**Exercise directions**
The whole listing needs to be restated word for word.

**Given records**

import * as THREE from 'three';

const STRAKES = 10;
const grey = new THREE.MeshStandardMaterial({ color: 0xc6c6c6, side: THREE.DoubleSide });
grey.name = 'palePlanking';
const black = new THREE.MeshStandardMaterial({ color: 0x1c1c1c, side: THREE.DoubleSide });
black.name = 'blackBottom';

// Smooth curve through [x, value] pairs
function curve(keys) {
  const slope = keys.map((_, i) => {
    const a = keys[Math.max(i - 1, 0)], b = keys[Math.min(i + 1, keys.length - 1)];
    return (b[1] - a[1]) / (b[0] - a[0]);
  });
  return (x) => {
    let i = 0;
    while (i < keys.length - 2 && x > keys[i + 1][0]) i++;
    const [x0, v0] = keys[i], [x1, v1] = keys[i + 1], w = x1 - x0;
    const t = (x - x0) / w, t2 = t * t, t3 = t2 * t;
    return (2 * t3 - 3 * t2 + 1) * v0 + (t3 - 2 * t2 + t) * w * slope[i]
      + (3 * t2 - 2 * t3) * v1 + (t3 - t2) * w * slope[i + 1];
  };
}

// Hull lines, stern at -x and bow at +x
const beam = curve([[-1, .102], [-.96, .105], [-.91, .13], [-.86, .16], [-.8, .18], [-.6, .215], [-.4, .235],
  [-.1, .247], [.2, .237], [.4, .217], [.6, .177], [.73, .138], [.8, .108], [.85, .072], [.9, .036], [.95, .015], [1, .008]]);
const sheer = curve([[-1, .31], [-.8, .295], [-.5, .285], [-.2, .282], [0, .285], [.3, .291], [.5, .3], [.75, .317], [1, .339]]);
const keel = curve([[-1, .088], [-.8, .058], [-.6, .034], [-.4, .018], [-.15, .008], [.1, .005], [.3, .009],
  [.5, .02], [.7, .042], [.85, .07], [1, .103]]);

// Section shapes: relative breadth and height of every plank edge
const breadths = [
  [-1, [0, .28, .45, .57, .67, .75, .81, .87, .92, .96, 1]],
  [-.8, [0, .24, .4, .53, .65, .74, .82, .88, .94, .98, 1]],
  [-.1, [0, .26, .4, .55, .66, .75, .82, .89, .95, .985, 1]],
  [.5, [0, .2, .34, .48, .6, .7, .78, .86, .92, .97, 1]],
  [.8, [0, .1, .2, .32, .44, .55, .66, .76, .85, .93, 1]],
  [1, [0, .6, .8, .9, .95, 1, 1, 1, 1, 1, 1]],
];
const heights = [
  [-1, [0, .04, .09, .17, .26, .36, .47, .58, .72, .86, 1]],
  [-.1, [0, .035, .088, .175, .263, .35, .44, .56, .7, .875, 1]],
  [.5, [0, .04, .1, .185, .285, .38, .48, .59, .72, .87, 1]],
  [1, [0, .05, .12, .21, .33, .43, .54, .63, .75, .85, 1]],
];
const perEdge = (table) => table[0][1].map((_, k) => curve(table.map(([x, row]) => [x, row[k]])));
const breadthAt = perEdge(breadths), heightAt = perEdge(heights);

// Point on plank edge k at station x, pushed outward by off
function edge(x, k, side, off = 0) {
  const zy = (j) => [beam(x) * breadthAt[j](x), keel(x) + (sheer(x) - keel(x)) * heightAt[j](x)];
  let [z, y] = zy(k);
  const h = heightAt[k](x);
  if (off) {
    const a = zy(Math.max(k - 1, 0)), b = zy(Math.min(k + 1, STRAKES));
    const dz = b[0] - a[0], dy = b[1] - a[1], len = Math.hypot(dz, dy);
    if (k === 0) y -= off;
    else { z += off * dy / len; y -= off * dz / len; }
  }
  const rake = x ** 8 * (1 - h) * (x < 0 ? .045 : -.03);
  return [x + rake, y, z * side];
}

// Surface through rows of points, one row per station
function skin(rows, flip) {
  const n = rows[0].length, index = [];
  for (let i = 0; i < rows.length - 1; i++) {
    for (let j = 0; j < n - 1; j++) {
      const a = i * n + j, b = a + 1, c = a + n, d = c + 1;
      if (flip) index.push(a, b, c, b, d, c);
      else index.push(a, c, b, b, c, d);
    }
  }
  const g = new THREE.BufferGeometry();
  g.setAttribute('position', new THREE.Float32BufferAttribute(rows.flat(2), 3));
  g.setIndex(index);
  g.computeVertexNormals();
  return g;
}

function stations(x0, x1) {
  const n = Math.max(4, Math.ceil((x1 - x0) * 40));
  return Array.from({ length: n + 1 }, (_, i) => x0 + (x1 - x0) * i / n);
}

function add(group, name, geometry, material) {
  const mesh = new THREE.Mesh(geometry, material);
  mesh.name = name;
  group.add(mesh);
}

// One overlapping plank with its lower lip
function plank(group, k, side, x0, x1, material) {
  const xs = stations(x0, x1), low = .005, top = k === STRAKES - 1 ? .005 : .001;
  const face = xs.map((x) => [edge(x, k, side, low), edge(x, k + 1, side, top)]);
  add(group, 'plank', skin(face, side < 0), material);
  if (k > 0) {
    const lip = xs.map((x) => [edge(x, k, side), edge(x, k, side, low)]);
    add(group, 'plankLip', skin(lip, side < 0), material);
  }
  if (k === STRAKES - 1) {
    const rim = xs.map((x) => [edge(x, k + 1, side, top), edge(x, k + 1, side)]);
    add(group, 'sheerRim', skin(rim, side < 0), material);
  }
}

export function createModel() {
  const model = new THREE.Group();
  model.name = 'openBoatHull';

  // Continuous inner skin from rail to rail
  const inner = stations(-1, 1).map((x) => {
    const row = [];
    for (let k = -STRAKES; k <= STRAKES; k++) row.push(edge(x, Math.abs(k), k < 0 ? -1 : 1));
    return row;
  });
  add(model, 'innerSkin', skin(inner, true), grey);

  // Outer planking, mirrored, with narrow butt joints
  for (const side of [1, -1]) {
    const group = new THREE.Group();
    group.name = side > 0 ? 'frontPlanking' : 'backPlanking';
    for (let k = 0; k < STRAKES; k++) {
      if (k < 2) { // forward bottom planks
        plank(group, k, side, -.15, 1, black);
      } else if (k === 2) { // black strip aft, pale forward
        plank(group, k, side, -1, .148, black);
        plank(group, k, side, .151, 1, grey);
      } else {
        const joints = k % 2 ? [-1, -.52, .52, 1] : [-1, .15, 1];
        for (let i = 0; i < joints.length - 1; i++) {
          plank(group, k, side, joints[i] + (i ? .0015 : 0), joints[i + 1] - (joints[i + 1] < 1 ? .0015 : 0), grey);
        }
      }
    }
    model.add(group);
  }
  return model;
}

**Task response**
import * as THREE from 'three';

const STRAKES = 10;
const grey = new THREE.MeshStandardMaterial({ color: 0xc6c6c6, side: THREE.DoubleSide });
grey.name = 'palePlanking';
const black = new THREE.MeshStandardMaterial({ color: 0x1c1c1c, side: THREE.DoubleSide });
black.name = 'blackBottom';

// Smooth curve through [x, value] pairs
function curve(keys) {
  const slope = keys.map((_, i) => {
    const a = keys[Math.max(i - 1, 0)], b = keys[Math.min(i + 1, keys.length - 1)];
    return (b[1] - a[1]) / (b[0] - a[0]);
  });
  return (x) => {
    let i = 0;
    while (i < keys.length - 2 && x > keys[i + 1][0]) i++;
    const [x0, v0] = keys[i], [x1, v1] = keys[i + 1], w = x1 - x0;
    const t = (x - x0) / w, t2 = t * t, t3 = t2 * t;
    return (2 * t3 - 3 * t2 + 1) * v0 + (t3 - 2 * t2 + t) * w * slope[i]
      + (3 * t2 - 2 * t3) * v1 + (t3 - t2) * w * slope[i + 1];
  };
}

// Hull lines, stern at -x and bow at +x
const beam = curve([[-1, .102], [-.96, .105], [-.91, .13], [-.86, .16], [-.8, .18], [-.6, .215], [-.4, .235],
  [-.1, .247], [.2, .237], [.4, .217], [.6, .177], [.73, .138], [.8, .108], [.85, .072], [.9, .036], [.95, .015], [1, .008]]);
const sheer = curve([[-1, .31], [-.8, .295], [-.5, .285], [-.2, .282], [0, .285], [.3, .291], [.5, .3], [.75, .317], [1, .339]]);
const keel = curve([[-1, .088], [-.8, .058], [-.6, .034], [-.4, .018], [-.15, .008], [.1, .005], [.3, .009],
  [.5, .02], [.7, .042], [.85, .07], [1, .103]]);

// Section shapes: relative breadth and height of every plank edge
const breadths = [
  [-1, [0, .28, .45, .57, .67, .75, .81, .87, .92, .96, 1]],
  [-.8, [0, .24, .4, .53, .65, .74, .82, .88, .94, .98, 1]],
  [-.1, [0, .26, .4, .55, .66, .75, .82, .89, .95, .985, 1]],
  [.5, [0, .2, .34, .48, .6, .7, .78, .86, .92, .97, 1]],
  [.8, [0, .1, .2, .32, .44, .55, .66, .76, .85, .93, 1]],
  [1, [0, .6, .8, .9, .95, 1, 1, 1, 1, 1, 1]],
];
const heights = [
  [-1, [0, .04, .09, .17, .26, .36, .47, .58, .72, .86, 1]],
  [-.1, [0, .035, .088, .175, .263, .35, .44, .56, .7, .875, 1]],
  [.5, [0, .04, .1, .185, .285, .38, .48, .59, .72, .87, 1]],
  [1, [0, .05, .12, .21, .33, .43, .54, .63, .75, .85, 1]],
];
const perEdge = (table) => table[0][1].map((_, k) => curve(table.map(([x, row]) => [x, row[k]])));
const breadthAt = perEdge(breadths), heightAt = perEdge(heights);

// Point on plank edge k at station x, pushed outward by off
function edge(x, k, side, off = 0) {
  const zy = (j) => [beam(x) * breadthAt[j](x), keel(x) + (sheer(x) - keel(x)) * heightAt[j](x)];
  let [z, y] = zy(k);
  const h = heightAt[k](x);
  if (off) {
    const a = zy(Math.max(k - 1, 0)), b = zy(Math.min(k + 1, STRAKES));
    const dz = b[0] - a[0], dy = b[1] - a[1], len = Math.hypot(dz, dy);
    if (k === 0) y -= off;
    else { z += off * dy / len; y -= off * dz / len; }
  }
  const rake = x ** 8 * (1 - h) * (x < 0 ? .045 : -.03);
  return [x + rake, y, z * side];
}

// Surface through rows of points, one row per station
function skin(rows, flip) {
  const n = rows[0].length, index = [];
  for (let i = 0; i < rows.length - 1; i++) {
    for (let j = 0; j < n - 1; j++) {
      const a = i * n + j, b = a + 1, c = a + n, d = c + 1;
      if (flip) index.push(a, b, c, b, d, c);
      else index.push(a, c, b, b, c, d);
    }
  }
  const g = new THREE.BufferGeometry();
  g.setAttribute('position', new THREE.Float32BufferAttribute(rows.flat(2), 3));
  g.setIndex(index);
  g.computeVertexNormals();
  return g;
}

function stations(x0, x1) {
  const n = Math.max(4, Math.ceil((x1 - x0) * 40));
  return Array.from({ length: n + 1 }, (_, i) => x0 + (x1 - x0) * i / n);
}

function add(group, name, geometry, material) {
  const mesh = new THREE.Mesh(geometry, material);
  mesh.name = name;
  group.add(mesh);
}

// One overlapping plank with its lower lip
function plank(group, k, side, x0, x1, material) {
  const xs = stations(x0, x1), low = .005, top = k === STRAKES - 1 ? .005 : .001;
  const face = xs.map((x) => [edge(x, k, side, low), edge(x, k + 1, side, top)]);
  add(group, 'plank', skin(face, side < 0), material);
  if (k > 0) {
    const lip = xs.map((x) => [edge(x, k, side), edge(x, k, side, low)]);
    add(group, 'plankLip', skin(lip, side < 0), material);
  }
  if (k === STRAKES - 1) {
    const rim = xs.map((x) => [edge(x, k + 1, side, top), edge(x, k + 1, side)]);
    add(group, 'sheerRim', skin(rim, side < 0), material);
  }
}

export function createModel() {
  const model = new THREE.Group();
  model.name = 'openBoatHull';

  // Continuous inner skin from rail to rail
  const inner = stations(-1, 1).map((x) => {
    const row = [];
    for (let k = -STRAKES; k <= STRAKES; k++) row.push(edge(x, Math.abs(k), k < 0 ? -1 : 1));
    return row;
  });
  add(model, 'innerSkin', skin(inner, true), grey);

  // Outer planking, mirrored, with narrow butt joints
  for (const side of [1, -1]) {
    const group = new THREE.Group();
    group.name = side > 0 ? 'frontPlanking' : 'backPlanking';
    for (let k = 0; k < STRAKES; k++) {
      if (k < 2) { // forward bottom planks
        plank(group, k, side, -.15, 1, black);
      } else if (k === 2) { // black strip aft, pale forward
        plank(group, k, side, -1, .148, black);
        plank(group, k, side, .151, 1, grey);
      } else {
        const joints = k % 2 ? [-1, -.52, .52, 1] : [-1, .15, 1];
        for (let i = 0; i < joints.length - 1; i++) {
          plank(group, k, side, joints[i] + (i ? .0015 : 0), joints[i + 1] - (joints[i + 1] < 1 ? .0015 : 0), grey);
        }
      }
    }
    model.add(group);
  }
  return model;
}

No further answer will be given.